What is being asked: Once you find the line containing "# Flared head: extrude" in the data below, copy it and each following line exactly, up to and including the line containing "if v.co.z >", and nothing else.

══ Recorded information ══

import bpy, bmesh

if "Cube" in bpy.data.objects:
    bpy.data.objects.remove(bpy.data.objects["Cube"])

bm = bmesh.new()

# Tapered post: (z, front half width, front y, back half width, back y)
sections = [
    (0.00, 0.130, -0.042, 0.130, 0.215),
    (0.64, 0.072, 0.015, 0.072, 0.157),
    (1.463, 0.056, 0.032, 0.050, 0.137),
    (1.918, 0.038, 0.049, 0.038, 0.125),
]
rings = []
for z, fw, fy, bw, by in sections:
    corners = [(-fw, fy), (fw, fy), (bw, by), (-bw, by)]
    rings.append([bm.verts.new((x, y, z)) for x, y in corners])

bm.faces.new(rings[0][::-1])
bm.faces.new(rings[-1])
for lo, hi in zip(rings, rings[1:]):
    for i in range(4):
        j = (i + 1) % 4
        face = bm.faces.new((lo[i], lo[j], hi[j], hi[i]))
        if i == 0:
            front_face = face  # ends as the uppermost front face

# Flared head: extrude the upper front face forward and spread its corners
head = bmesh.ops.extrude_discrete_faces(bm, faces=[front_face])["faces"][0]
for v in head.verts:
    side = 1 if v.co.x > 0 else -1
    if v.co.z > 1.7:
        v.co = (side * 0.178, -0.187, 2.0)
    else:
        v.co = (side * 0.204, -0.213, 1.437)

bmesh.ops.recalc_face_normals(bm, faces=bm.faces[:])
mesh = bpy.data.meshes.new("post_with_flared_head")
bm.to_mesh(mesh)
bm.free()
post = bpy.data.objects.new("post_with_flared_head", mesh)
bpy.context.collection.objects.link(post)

═══

Result below:
# Flared head: extrude the upper front face forward and spread its corners
head = bmesh.ops.extrude_discrete_faces(bm, faces=[front_face])["faces"][0]
for v in head.verts:
    side = 1 if v.co.x > 0 else -1
    if v.co.z > 1.7:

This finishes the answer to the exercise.